Canon Law Was Not the Problem | by Michael Kelly | Catholic World Report
Neglect of canon law, not adherence to it, contributed to the covering up of child abuse by Irish priests.
“Catholic bishops covered up abuse by priests because they relied on canon law rather than the civil law”—it’s a familiar line in the media and from politicians when bishops or religious superiors have been shown to have mishandled abuse allegations. This side of the Atlantic, at least, it’s hard to have a conversation about the issue without this claim being raised—even by faithful Catholics.
It is, of course, true that many bishops did grievously fail children and the Catholic community at large by failing to respond properly to allegations of abuse against priests and religious. However, on closer inspection it becomes obvious that at the heart of the crisis was not only a failure to report a crime to the civil authorities, but also a failure to apply the Church’s own rules, rather than an overreliance on canon law.
Revealing new statistics published by the Archdiocese of Dublin in May offer a decade-by-decade breakdown of when abuse reported to Irish authorities is alleged to have occurred.
The analysis of allegations of abuse made against 98 priests of the archdiocese over a 70-year period shows that the alleged abuse began to skyrocket in the 1960s. Approximately 2 percent of accused priests are alleged to have abused in the 1940s, 4 percent in the 1950s, 23 percent in the 1960s, 27 percent in the 1970s, 34 percent in the 1980s, 9 percent in the 1990s, and 1 percent in the 2000s.
This is very similar to the pattern found in other countries.
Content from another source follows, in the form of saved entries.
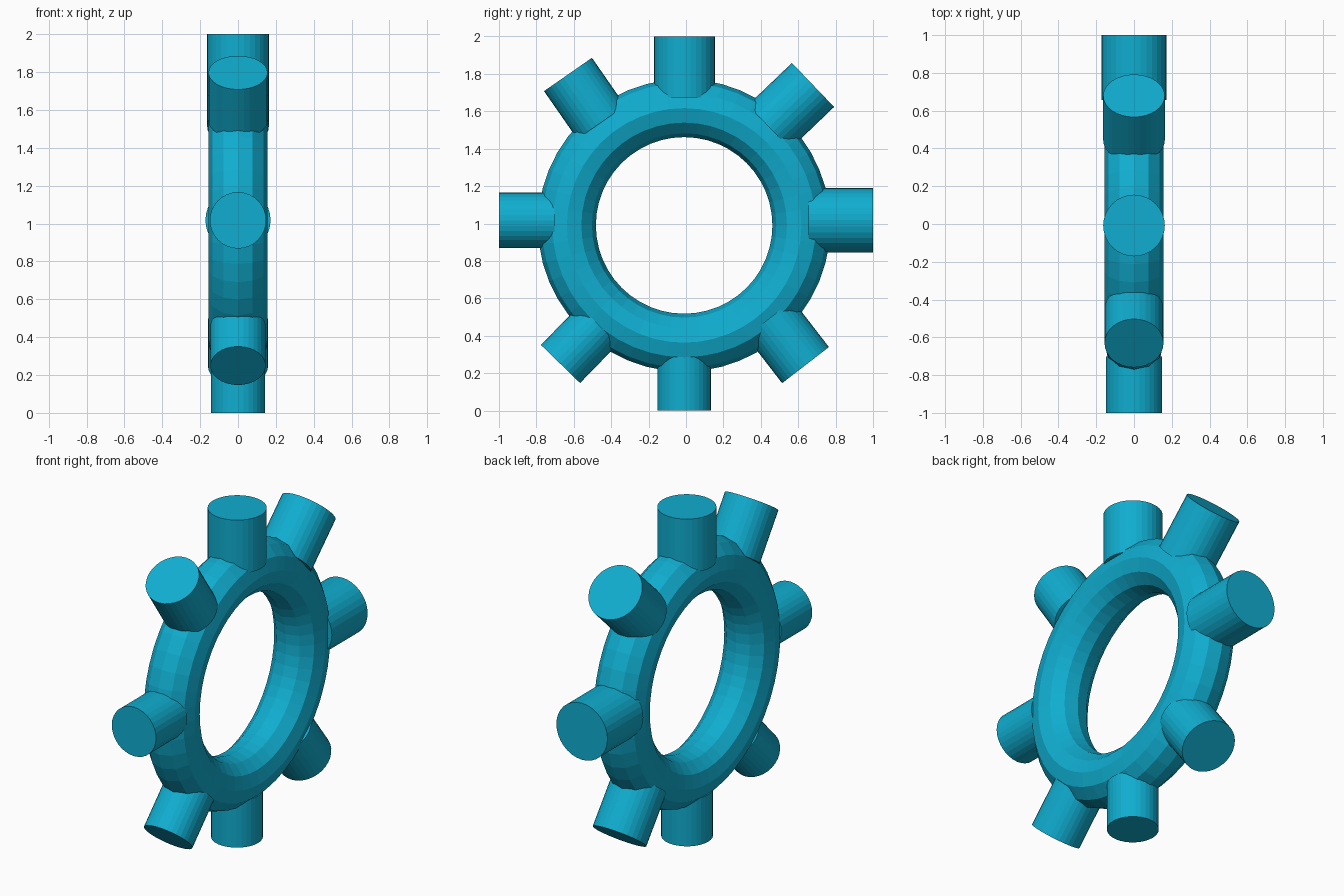
import bpy
from math import pi
from mathutils import Vector

cube = bpy.data.objects.get("Cube")
if cube:
    bpy.data.objects.remove(cube, do_unlink=True)

teal = bpy.data.materials.new("teal blue")
teal.use_nodes = True
color = (0.005, 0.42, 0.63, 1)
teal.diffuse_color = color
teal.node_tree.nodes["Principled BSDF"].inputs["Base Color"].default_value = color


def finish(name):
    obj = bpy.context.object
    obj.name = name
    obj.data.materials.append(teal)
    return obj


# Upright ring with flat facets
bpy.ops.mesh.primitive_torus_add(
    major_segments=48, minor_segments=12, major_radius=0.627, minor_radius=0.155,
    location=(0, -0.01, 0.99), rotation=(0, pi / 2, 0))
finish("ring")


# Peg as long as it is wide, given its outer end, outward direction and radius
def peg(name, end, direction, radius):
    axis = Vector((0, *direction)).normalized()
    center = Vector((0, *end)) - axis * radius
    bpy.ops.mesh.primitive_cylinder_add(
        vertices=32, radius=radius, depth=2 * radius, location=center)
    obj = finish(name)
    obj.rotation_euler = (Vector((0, 0, 1)).rotation_difference(axis)).to_euler()


peg("top_peg", (-0.008, 2.0), (0, 1), 0.163)
peg("upper_back_peg", (0.679, 1.741), (0.72, 0.69), 0.163)
peg("back_peg", (1.0, 1.018), (1, 0), 0.172)
peg("lower_back_peg", (0.639, 0.243), (0.61, -0.79), 0.158)
peg("bottom_peg", (-0.01, 0.0), (0, -1), 0.143)
peg("lower_front_peg", (-0.671, 0.249), (-0.70, -0.72), 0.146)
peg("front_peg", (-1.0, 1.017), (-1, 0), 0.149)
peg("upper_front_peg", (-0.631, 1.797), (-0.57, 0.82), 0.156)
What explains the fact that the problem became so bad in that particular period—the 1960s to the 80s?